"A lot of the story is about fear, yet the ending is open-ended to the point where you're asking yourself if a crime was really committed," Gulli said. One of the most telling lines: "Courage isn't a damn thing but a habit of not dodging things because you're afraid of them."

Hammett's best-known creations were hard-boiled detective Sam Spade ("The Maltese Falcon") and Nick and Nora Charles of "The Thin Man."

Mystery writer Fluke to appear in Wichita

Joanne Fluke, author of the Hannah Swensen mystery series, will be in Wichita on Friday to read and sign books. She will appear at 7 p.m. at the Barnes & Noble at Bradley Fair, 1920 N. Rock Road.

Fluke's latest book, " Devil's Food Cake Murder," (Kensington, 304 pages, $24) is the 14th in her foodie series, which features recipes in addition to the story.

Poet Anita Skeen to read, sign books

Poet Anita Skeen will be in Wichita on Friday to read from her latest book of poetry, "Never the Whole Story" (Michigan State University Press, 163 pages, $16.95). Skeen, director of the Center for Poetry at Michigan State University, will appear at 7 p.m. at Watermark Books, 4701 E. Douglas.

A new collection from Kansas poet Holden

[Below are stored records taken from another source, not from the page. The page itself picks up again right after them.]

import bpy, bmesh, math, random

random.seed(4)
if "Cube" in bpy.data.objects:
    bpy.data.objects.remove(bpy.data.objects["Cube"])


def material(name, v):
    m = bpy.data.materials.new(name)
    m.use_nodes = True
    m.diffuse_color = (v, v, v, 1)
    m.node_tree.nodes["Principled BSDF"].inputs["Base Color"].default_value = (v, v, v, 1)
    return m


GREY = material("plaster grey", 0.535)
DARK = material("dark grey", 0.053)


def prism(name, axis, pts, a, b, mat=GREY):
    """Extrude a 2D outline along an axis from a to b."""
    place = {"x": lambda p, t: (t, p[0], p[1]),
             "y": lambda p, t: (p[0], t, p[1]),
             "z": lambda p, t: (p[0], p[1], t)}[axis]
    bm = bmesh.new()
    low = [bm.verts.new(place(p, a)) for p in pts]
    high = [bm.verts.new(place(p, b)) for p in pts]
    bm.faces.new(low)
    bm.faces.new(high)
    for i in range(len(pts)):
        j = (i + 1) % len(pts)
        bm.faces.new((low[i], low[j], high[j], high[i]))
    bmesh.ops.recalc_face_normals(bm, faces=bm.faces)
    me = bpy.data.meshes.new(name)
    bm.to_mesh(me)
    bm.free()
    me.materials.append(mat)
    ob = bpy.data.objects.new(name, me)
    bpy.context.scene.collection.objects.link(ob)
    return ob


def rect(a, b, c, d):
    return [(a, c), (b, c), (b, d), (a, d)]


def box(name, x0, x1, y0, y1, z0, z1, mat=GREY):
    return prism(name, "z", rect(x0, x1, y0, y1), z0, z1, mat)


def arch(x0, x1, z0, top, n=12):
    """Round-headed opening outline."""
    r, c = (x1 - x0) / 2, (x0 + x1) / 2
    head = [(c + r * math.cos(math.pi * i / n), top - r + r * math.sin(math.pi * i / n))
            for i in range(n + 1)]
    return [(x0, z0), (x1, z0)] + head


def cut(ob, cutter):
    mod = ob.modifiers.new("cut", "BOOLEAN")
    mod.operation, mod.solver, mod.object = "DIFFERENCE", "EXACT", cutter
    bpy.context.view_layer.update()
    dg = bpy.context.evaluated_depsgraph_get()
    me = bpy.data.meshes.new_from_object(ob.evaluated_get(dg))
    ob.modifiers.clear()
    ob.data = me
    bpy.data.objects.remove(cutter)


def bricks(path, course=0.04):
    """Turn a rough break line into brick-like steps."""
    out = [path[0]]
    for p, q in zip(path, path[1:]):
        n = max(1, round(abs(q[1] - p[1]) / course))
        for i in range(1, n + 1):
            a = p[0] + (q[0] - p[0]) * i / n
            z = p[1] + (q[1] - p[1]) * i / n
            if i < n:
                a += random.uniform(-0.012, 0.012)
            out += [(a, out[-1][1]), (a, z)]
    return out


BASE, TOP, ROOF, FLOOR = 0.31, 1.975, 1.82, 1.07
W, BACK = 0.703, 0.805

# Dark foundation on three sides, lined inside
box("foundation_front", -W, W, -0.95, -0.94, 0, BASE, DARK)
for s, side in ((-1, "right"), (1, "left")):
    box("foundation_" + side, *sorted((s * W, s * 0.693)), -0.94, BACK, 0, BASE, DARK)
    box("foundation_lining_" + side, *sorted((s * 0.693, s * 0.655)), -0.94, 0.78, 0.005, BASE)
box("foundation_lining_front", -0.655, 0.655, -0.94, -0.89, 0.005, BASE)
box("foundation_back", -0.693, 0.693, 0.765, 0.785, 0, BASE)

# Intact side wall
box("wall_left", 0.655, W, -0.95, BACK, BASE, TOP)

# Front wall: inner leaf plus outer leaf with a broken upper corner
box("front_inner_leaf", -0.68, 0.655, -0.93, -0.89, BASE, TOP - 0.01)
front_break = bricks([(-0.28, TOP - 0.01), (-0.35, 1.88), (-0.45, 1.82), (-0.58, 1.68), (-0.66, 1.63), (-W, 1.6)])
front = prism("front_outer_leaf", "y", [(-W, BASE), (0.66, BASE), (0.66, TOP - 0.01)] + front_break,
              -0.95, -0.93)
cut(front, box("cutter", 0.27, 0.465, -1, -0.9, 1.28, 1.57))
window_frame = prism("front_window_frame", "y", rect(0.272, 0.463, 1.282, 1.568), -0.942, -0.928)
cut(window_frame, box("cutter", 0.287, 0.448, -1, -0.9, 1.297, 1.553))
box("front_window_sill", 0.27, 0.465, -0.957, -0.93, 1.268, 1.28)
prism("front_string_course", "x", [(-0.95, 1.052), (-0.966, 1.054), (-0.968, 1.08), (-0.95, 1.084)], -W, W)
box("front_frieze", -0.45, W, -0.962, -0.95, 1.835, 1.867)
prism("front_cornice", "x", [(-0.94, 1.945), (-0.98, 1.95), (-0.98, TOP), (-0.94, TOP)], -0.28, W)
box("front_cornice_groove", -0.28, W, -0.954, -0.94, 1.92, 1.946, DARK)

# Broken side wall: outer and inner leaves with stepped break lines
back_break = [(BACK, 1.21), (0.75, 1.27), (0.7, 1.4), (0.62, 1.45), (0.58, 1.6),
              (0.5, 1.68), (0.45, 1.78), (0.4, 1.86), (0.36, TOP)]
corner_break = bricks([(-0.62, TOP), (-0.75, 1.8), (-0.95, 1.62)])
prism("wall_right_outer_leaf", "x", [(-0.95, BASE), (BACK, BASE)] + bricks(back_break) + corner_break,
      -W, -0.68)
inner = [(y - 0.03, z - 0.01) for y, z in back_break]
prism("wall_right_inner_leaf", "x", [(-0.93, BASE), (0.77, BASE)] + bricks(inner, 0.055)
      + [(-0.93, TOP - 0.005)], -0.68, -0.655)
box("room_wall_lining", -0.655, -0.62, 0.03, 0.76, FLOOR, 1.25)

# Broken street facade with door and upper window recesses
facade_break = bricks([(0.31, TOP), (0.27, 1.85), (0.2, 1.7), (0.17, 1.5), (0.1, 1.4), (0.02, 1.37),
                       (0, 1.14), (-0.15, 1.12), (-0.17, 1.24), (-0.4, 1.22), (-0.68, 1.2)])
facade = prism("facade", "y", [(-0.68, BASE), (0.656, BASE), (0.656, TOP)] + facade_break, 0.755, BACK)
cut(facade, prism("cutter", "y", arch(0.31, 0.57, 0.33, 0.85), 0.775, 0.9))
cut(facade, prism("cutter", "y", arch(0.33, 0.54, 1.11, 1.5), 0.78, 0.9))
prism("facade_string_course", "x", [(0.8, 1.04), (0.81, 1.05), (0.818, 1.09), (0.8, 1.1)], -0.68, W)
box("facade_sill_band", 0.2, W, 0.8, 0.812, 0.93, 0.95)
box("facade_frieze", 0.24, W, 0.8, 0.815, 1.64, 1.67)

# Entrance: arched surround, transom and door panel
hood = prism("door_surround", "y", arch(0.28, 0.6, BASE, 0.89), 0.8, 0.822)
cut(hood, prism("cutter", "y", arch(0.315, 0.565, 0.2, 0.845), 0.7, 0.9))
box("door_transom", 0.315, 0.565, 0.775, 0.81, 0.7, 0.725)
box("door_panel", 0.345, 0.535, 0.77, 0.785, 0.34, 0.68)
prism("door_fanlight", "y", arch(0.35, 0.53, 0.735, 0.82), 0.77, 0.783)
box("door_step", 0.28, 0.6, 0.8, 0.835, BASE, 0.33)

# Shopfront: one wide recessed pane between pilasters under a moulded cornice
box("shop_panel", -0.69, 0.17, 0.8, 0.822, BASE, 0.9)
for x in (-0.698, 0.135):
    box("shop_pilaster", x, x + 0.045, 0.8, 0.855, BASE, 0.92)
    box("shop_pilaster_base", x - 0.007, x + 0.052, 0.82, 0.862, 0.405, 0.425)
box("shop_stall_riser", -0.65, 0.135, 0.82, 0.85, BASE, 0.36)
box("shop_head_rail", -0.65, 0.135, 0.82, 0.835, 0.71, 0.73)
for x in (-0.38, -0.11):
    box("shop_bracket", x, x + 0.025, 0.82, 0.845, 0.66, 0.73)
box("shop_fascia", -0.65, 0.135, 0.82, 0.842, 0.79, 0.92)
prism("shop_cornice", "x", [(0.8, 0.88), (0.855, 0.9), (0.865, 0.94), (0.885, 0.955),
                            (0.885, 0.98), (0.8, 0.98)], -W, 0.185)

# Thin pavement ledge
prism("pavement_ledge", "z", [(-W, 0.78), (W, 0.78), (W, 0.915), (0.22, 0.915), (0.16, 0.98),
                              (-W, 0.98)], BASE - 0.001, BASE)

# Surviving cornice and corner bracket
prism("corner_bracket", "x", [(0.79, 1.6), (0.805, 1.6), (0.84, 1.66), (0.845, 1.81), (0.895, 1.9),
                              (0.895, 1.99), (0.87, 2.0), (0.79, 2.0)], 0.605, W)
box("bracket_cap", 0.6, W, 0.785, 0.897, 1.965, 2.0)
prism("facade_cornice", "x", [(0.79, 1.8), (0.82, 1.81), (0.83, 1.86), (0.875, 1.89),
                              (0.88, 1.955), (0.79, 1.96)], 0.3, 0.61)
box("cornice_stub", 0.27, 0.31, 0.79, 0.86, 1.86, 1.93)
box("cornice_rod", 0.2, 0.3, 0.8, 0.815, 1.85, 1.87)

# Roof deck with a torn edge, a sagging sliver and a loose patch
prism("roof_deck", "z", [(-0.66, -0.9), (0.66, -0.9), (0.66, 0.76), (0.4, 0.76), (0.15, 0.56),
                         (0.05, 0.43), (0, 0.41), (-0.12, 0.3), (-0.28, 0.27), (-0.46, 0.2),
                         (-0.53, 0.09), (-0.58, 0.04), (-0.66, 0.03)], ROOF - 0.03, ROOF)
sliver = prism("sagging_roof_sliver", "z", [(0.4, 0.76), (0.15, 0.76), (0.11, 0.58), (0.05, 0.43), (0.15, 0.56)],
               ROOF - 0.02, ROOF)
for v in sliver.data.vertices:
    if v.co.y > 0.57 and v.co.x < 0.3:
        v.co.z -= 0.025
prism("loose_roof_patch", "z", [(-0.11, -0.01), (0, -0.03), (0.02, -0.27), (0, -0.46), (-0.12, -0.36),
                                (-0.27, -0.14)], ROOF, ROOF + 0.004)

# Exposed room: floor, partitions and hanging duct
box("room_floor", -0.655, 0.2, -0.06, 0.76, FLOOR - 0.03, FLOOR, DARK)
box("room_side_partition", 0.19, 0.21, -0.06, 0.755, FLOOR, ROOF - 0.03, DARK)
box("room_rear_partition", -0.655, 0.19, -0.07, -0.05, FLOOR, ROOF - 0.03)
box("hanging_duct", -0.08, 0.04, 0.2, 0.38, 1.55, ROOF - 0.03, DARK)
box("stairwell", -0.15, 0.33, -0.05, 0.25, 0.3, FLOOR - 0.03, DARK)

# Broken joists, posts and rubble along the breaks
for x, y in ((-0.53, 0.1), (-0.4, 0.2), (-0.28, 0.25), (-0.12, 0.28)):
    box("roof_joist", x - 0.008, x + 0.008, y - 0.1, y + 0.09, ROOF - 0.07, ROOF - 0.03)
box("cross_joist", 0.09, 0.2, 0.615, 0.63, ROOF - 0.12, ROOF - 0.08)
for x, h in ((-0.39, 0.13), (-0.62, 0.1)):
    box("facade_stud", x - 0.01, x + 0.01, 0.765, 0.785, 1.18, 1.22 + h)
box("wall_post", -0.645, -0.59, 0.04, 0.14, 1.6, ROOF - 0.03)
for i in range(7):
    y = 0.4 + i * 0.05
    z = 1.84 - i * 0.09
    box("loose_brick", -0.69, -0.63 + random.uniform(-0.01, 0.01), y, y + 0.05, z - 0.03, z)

Jonathan Holden, who served as Kansas' first poet laureate, will soon release a new collection of poems titled " Glamour" (Mammoth Publications, 70 pages, $12). Called "one of our most intelligent poets" by former U.S. Poet Laureate Ted Kooser, Holden explores family, art, history, and even geometry in these poems, many of which center on the death of his father.